INPUT MATERIAL section start

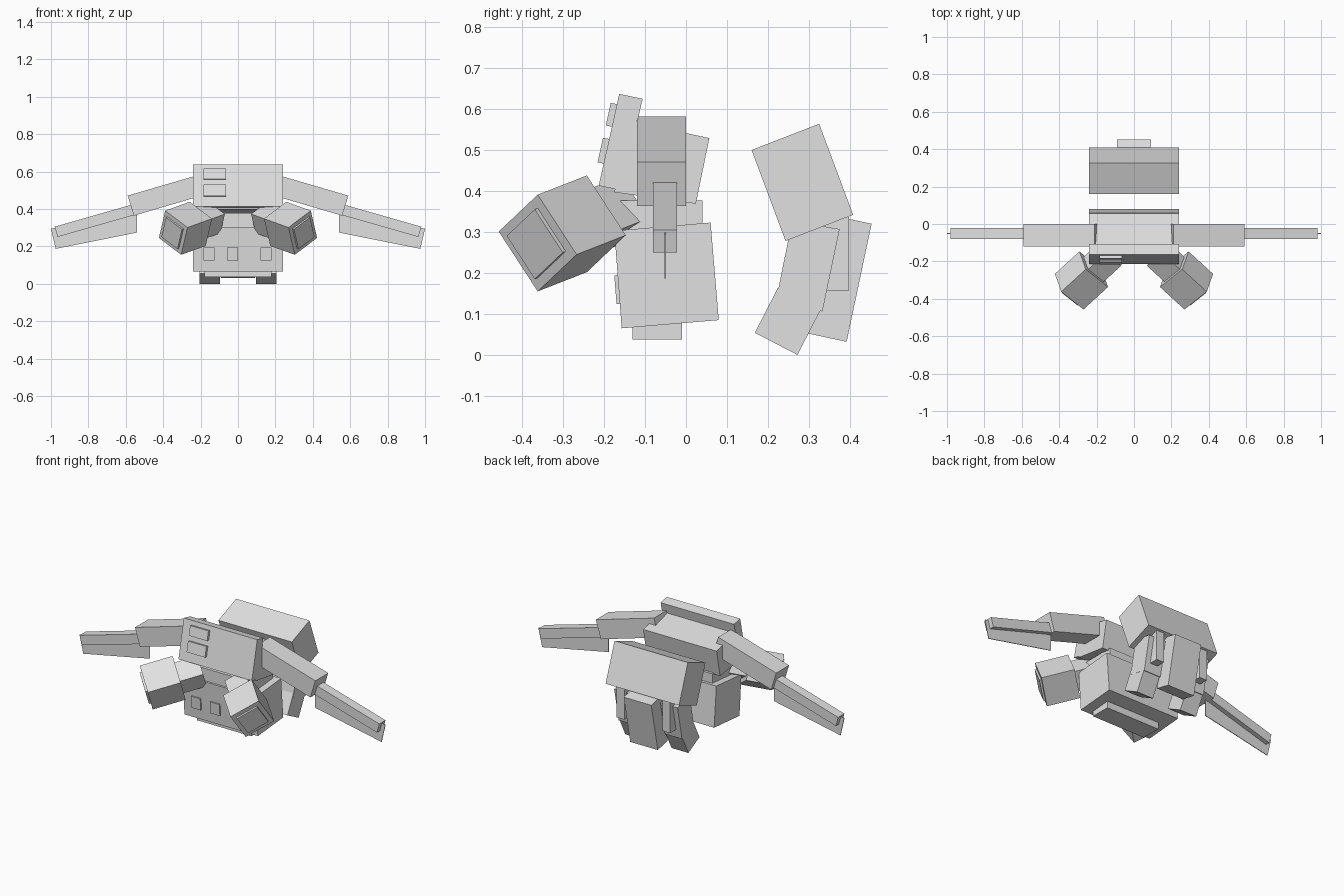
import bpy, bmesh
from mathutils import Vector as V

if "Cube" in bpy.data.objects:
    bpy.data.objects.remove(bpy.data.objects["Cube"])

mat = bpy.data.materials.new("light_grey")
mat.diffuse_color = (0.75, 0.75, 0.75, 1)
mat.use_nodes = True
mat.node_tree.nodes["Principled BSDF"].inputs["Base Color"].default_value = mat.diffuse_color


def prism(name, base, sweep):
    """Sweep a flat polygon along a vector into a closed solid."""
    bm = bmesh.new()
    face = bm.faces.new([bm.verts.new(p) for p in base])
    r = bmesh.ops.extrude_face_region(bm, geom=[face], use_keep_orig=True)
    verts = [g for g in r["geom"] if isinstance(g, bmesh.types.BMVert)]
    bmesh.ops.translate(bm, verts=verts, vec=sweep)
    bmesh.ops.recalc_face_normals(bm, faces=bm.faces)
    me = bpy.data.meshes.new(name)
    bm.to_mesh(me)
    bm.free()
    me.materials.append(mat)
    ob = bpy.data.objects.new(name, me)
    bpy.context.collection.objects.link(ob)
    return ob


def side(name, pts, x0, x1):
    """Side profile (y, z) spanning x0..x1."""
    return prism(name, [(x0, y, z) for y, z in pts], V((x1 - x0, 0, 0)))


def front(name, pts, y0, y1):
    """Front profile (x, z) spanning y0..y1."""
    return prism(name, [(x, y0, z) for x, z in pts], V((0, y1 - y0, 0)))


def rect(a0, a1, b0, b1):
    return [(a0, b0), (a1, b0), (a1, b1), (a0, b1)]


def block(name, corner, u, v, w):
    return prism(name, [corner, corner + u, corner + u + v, corner + v], w)


def mirror(ob):
    """Mirrored copy across x = 0."""
    m = ob.modifiers.new("mirror", 'MIRROR')
    m.use_mirror_merge = False
    return ob


# Torso: tilted chest, front slab, waist, lower body, underside plate
side("chest", [(-.14, .575), (.057, .532), (.024, .372), (-.175, .40)], -.24, .24)
side("chest_slab", [(-.163, .64), (-.106, .628), (-.156, .404), (-.213, .416)], -.24, .24)
side("waist", rect(-.165, .04, .29, .38), -.2, .2)
side("lower_body", [(-.157, .068), (.08, .088), (.06, .326), (-.175, .306)], -.24, .24)
side("underside_plate", rect(-.13, -.01, .04, .085), -.178, .178)

# Chest badges and lower body badges on the front
for z0, z1 in ((.56, .615), (.47, .53)):
    pts = [(-.163 + (z - .64) * .223 + dy, z + dz)
           for z, dy, dz in ((z0, .01, -.002), (z1, .01, -.002), (z1, -.015, .003), (z0, -.015, .003))]
    side("chest_badge", pts, -.185, -.065)
for x0 in (-.185, -.06, .12):
    pts = [(-.157 - (z - .068) * .0776 + dy, z)
           for z, dy in ((.127, .01), (.197, .01), (.197, -.008), (.127, -.008))]
    side("lower_badge", pts, x0, x0 + .06)

# Spread arms with a thin blade along the outer half
mirror(front("upper_arm", [(.21, .585), (.59, .474), (.557, .367), (.18, .478)], -.12, 0))
mirror(front("outer_arm", [(.56, .428), (.98, .308), (.965, .253), (.545, .373)], -.08, -.022))
mirror(front("arm_blade", [(.54, .40), (1.0, .297), (.975, .19), (.54, .277)], -.053, -.049))

# Front fists: turned cubes with a raised face plate and a short link to the body
a = V((.27, -.457, .304))
u, v, w = V((.119, .095, .09)), V((.034, .095, -.146)), V((-.131, .12, .047))
mirror(block("fist", a, u, v, w))
mirror(block("fist_plate", a + u * .14 + v * .14 - w * .06, u * .72, v * .72, w * .1))
mirror(block("fist_link", a + u * .15 + v * .15 + w * .9, u * .7, v * .7, w * .8))

# Rear unit: slanted pack, central tail box, hanging legs with feet
side("rear_pack", [(.16, .503), (.325, .567), (.408, .345), (.243, .281)], -.24, .24)
side("tail_box", [(.36, .343), (.453, .323), (.392, .035), (.299, .055)], -.09, .09)
mirror(side("rear_leg", [(.219, .133), (.333, .109), (.375, .31), (.259, .33)], .095, .207))
mirror(side("rear_leg_fin", rect(.30, .398, .16, .34), .125, .175))
mirror(side("rear_foot", [(.168, .057), (.272, .003), (.328, .112), (.224, .166)], .096, .206))

# Rest exactly on the ground
for ob in bpy.data.objects:
    ob.location.z = -.003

INPUT MATERIAL section end

→ **WORK INSTRUCTIONS**
The answer must consist of every line from the entries that holds the string "name".

→ **EXERCISE RESPONSE**
def prism(name, base, sweep):
    me = bpy.data.meshes.new(name)
    ob = bpy.data.objects.new(name, me)
def side(name, pts, x0, x1):
    return prism(name, [(x0, y, z) for y, z in pts], V((x1 - x0, 0, 0)))
def front(name, pts, y0, y1):
    return prism(name, [(x, y0, z) for x, z in pts], V((0, y1 - y0, 0)))
def block(name, corner, u, v, w):
    return prism(name, [corner, corner + u, corner + u + v, corner + v], w)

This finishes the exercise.